The purpose of the illustrations can be manifold: sometimes they connect us to the author’s fantasy world as a bridge, at other times they are the most important tools of the book, but the lovely figures of the visual world can also attract interested people to the publication. We’ve put together a bunch of special children’s book illustrations from Eastern Europe that provide an unparalleled visual experience.
Agata Królak: Teo thinks | Poland
Where do our thoughts live? Agata Królak’s picture book is for really determined and curious kids. The author and illustrator of the book are both Agata, whose drawings faithfully reflect the visual expressions of a five-year-old, so we can identify even more with the emotions and thoughts of our protagonist.
Eszter Metzing: The second book of princesses | Hungary
Tibor Zalán’s storybook with drawings by Eszter Metzing is a magical journey. The precisely created characters are both realistic and magical, as well as ugly and beautiful. The illustrations are so real that the book becomes mystical because of them.
Marianna Oklejak: A magical adventure | Poland
Marianna Oklejak’s books are greatly influenced by Polish folklore, her main inspiration is folk art, which she conveys in a modern way. The A magical adventure also draws inspiration from this, but it also contains other eye-catching elements. The book is an activity publication, in which visual tools play an important role.
Joanna Gębal: We understand each other without words | Poland
How do plants communicate with each other? How long does the voice of a whale reach? A book on methods of communication between plants and animals in a simple look.
László Herbszt: What would Frida Kahlo do? | Hungary
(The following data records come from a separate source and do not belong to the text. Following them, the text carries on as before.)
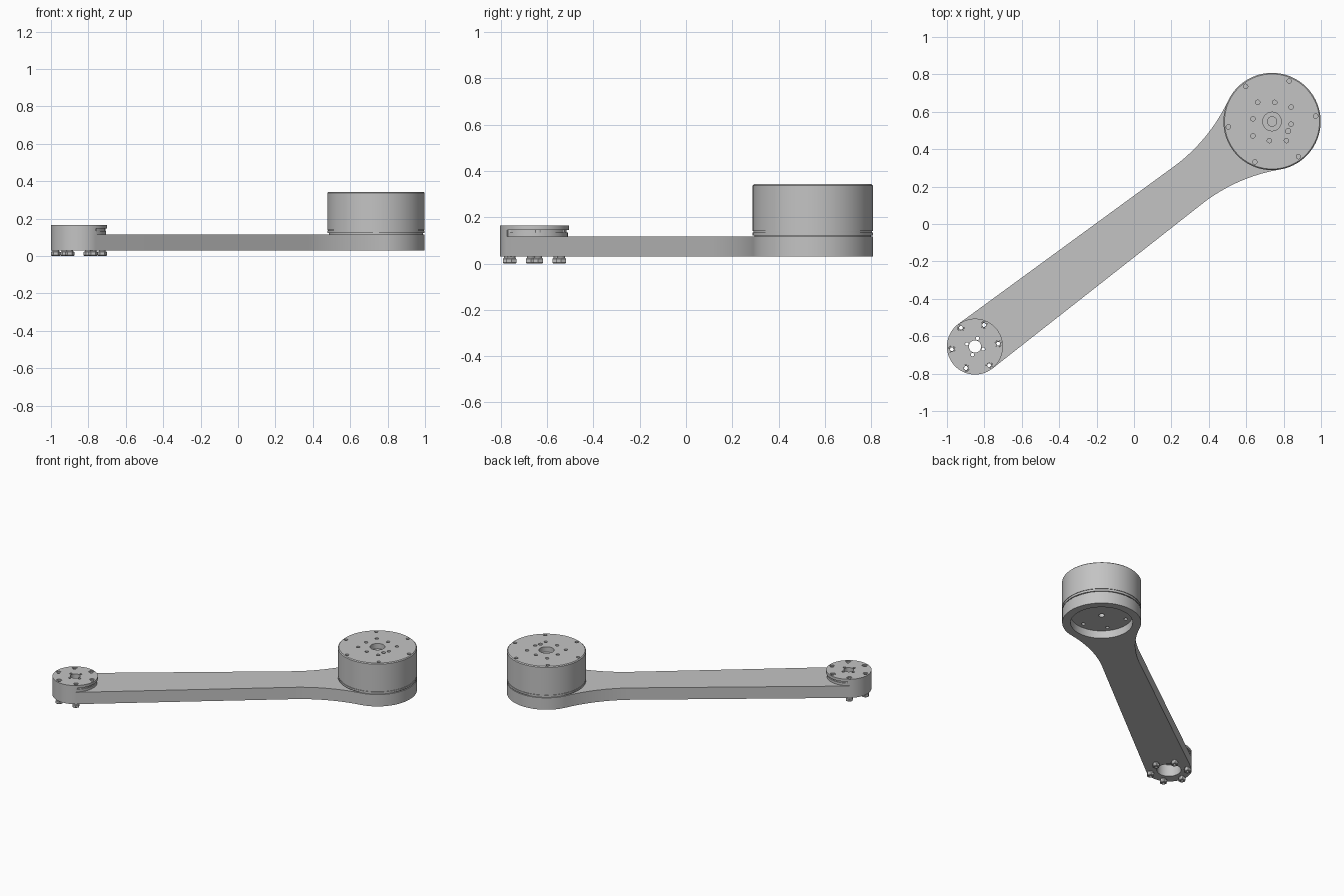
import bpy, bmesh, math
from mathutils import Vector

if "Cube" in bpy.data.objects:
    bpy.data.objects.remove(bpy.data.objects["Cube"], do_unlink=True)

grey = bpy.data.materials.new("machined grey")
grey.use_nodes = True
colour = (0.55, 0.55, 0.55, 1)
grey.diffuse_color = colour
grey.node_tree.nodes["Principled BSDF"].inputs["Base Color"].default_value = colour

MOTOR = Vector((0.738, 0.548))      # large joint centre
HUB = Vector((-0.85, -0.655))       # small joint centre
AXIS = (MOTOR - HUB).normalized()
SIDE = Vector((-AXIS.y, AXIS.x))
MOTOR_R, HUB_R = 0.26, 0.15
BOTTOM, TOP, HUB_TOP, MOTOR_TOP = 0.03, 0.116, 0.165, 0.343


def finish(name, bm):
    bmesh.ops.remove_doubles(bm, verts=bm.verts, dist=1e-5)
    bmesh.ops.recalc_face_normals(bm, faces=bm.faces)
    mesh = bpy.data.meshes.new(name)
    bm.to_mesh(mesh)
    bm.free()
    mesh.materials.append(grey)
    obj = bpy.data.objects.new(name, mesh)
    bpy.context.collection.objects.link(obj)
    return obj


def smooth(obj):
    bpy.ops.object.select_all(action='DESELECT')
    obj.select_set(True)
    bpy.context.view_layer.objects.active = obj
    bpy.ops.object.shade_smooth_by_angle(angle=math.radians(30))


def lathe(name, profile, centre, sides=96, ring=False):
    """Revolve (radius, z) points; ring closes the profile into a tube."""
    bm = bmesh.new()
    vs = [bm.verts.new((r, 0, z)) for r, z in profile]
    pairs = list(zip(vs, vs[1:])) + ([(vs[-1], vs[0])] if ring else [])
    es = [bm.edges.new(p) for p in pairs]
    bmesh.ops.spin(bm, geom=vs + es, cent=(0, 0, 0), axis=(0, 0, 1),
                   angle=math.tau, steps=sides)
    bmesh.ops.translate(bm, verts=bm.verts, vec=(*centre, 0))
    return finish(name, bm)


def prism(name, outline, z0, z1):
    bm = bmesh.new()
    face = bm.faces.new([bm.verts.new((p.x, p.y, z0)) for p in outline])
    new = bmesh.ops.extrude_face_region(bm, geom=[face])["geom"]
    bmesh.ops.translate(bm, vec=(0, 0, z1 - z0),
                        verts=[v for v in new if isinstance(v, bmesh.types.BMVert)])
    return finish(name, bm)


def circle(centre, radius, count, start):
    """Evenly spaced points on a bolt circle, start in degrees."""
    return [centre + radius * Vector((math.cos(a), math.sin(a))) for a in
            (math.radians(start + 360 * i / count) for i in range(count))]


def drill(obj, holes):
    """Cut (centre, radius, z0, z1) round holes."""
    for centre, radius, z0, z1 in holes:
        sides = 64 if radius > 0.1 else 24
        cutter = prism("hole_cutter", circle(centre, radius, sides, 0), z0, z1)
        cutter.hide_render = True
        mod = obj.modifiers.new("hole", 'BOOLEAN')
        mod.operation, mod.solver, mod.object = 'DIFFERENCE', 'EXACT', cutter
        bpy.context.view_layer.objects.active = obj
        bpy.ops.object.modifier_apply(modifier=mod.name)
        bpy.data.objects.remove(cutter, do_unlink=True)


def arc(centre, radius, a0, a1, steps):
    return [centre + radius * (math.cos(a) * AXIS + math.sin(a) * SIDE) for a in
            (a0 + (a1 - a0) * i / steps for i in range(steps + 1))]


# Link arm: round ends, slight taper, concave fillets into the large end
fillet_s, half = 0.55, 0.125
fillet_r = (fillet_s**2 + half**2 - MOTOR_R**2) / (2 * (MOTOR_R - half))
rise = half + fillet_r
tangent = math.atan2(rise, -fillet_s)
left_c = MOTOR - fillet_s * AXIS + rise * SIDE
right_c = MOTOR - fillet_s * AXIS - rise * SIDE
quarter = math.pi / 2
outline = arc(MOTOR, MOTOR_R, -tangent, tangent, 72)
outline += arc(left_c, fillet_r, tangent - math.pi, -quarter, 16)[1:]
outline += arc(HUB, HUB_R, quarter, 3 * quarter, 48)
outline += arc(right_c, fillet_r, quarter, math.pi - tangent, 16)[:-1]
arm = prism("link_arm", outline, BOTTOM, TOP)
inserts = circle(HUB, 0.125, 6, 7)
drill(arm, [(MOTOR, 0.205, 0, 0.2), (HUB, 0.08, 0, 0.2)]
      + [(p, 0.018, 0, 0.2) for p in inserts])
smooth(arm)

# Raised half wall around the outer side of the small joint
wall = prism("hub_wall", arc(HUB, HUB_R, quarter, 3 * quarter, 48)
             + arc(HUB, 0.1445, 3 * quarter, quarter, 48), TOP, HUB_TOP)
smooth(wall)

# Grooved disc on the small joint
disc = lathe("hub_disc", [(0, TOP), (0.144, TOP), (0.144, 0.134), (0.139, 0.134),
                          (0.139, 0.146), (0.149, 0.146), (0.149, HUB_TOP),
                          (0, HUB_TOP)], HUB)
drill(disc, [(HUB, 0.033, 0, 0.3)]
      + [(p, 0.009, 0, 0.3) for p in circle(HUB, 0.046, 4, 73)]
      + [(p, 0.018, 0, 0.3) for p in inserts])
smooth(disc)

# Hollow threaded inserts with hexagonal nuts below
for i, p in enumerate(inserts):
    smooth(lathe(f"insert_sleeve_{i + 1}", [(0.011, 0.02), (0.0175, 0.02),
                 (0.0175, 0.161), (0.011, 0.161)], p, 24, True))
    smooth(lathe(f"hex_nut_{i + 1}", [(0.011, 0), (0.021, 0), (0.025, 0.004),
                 (0.025, 0.02), (0.021, 0.024), (0.011, 0.024)], p, 6, True))

# Motor housing with hub below, seam grooves and a softened top rim
motor = lathe("motor_housing", [(0, 0.085), (0.204, 0.085), (0.204, TOP),
                                (0.252, TOP), (0.252, 0.122), (MOTOR_R, 0.122),
                                (MOTOR_R, 0.135), (0.256, 0.135), (0.256, 0.14),
                                (MOTOR_R, 0.14), (MOTOR_R, 0.337),
                                (0.254, MOTOR_TOP), (0, MOTOR_TOP)], MOTOR)
top_holes = (circle(MOTOR, 0.128, 4, 37) + circle(MOTOR, 0.103, 4, 82)
             + circle(MOTOR, 0.235, 6, 7))
drill(motor, [(p, 0.012, 0.31, 0.4) for p in top_holes]
      + [(circle(MOTOR, 0.1, 1, -31)[0], 0.014, 0.28, 0.4),
         (MOTOR, 0.05, 0.305, 0.4), (MOTOR, 0.025, 0.22, 0.38),
         (MOTOR, 0.02, 0.05, 0.11)]
      + [(p, 0.012, 0.05, 0.11) for p in circle(MOTOR, 0.165, 6, 37)])
smooth(motor)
László Herbszt’s well-known geometric, yet soft forms this time adorn the faces of exceptional women. He illustrated the book of E. Foley and B. Coates, which is getting published this spring, on women’s fates, that is both a series of real fairy tales and an informative, motivational book for young people and adults.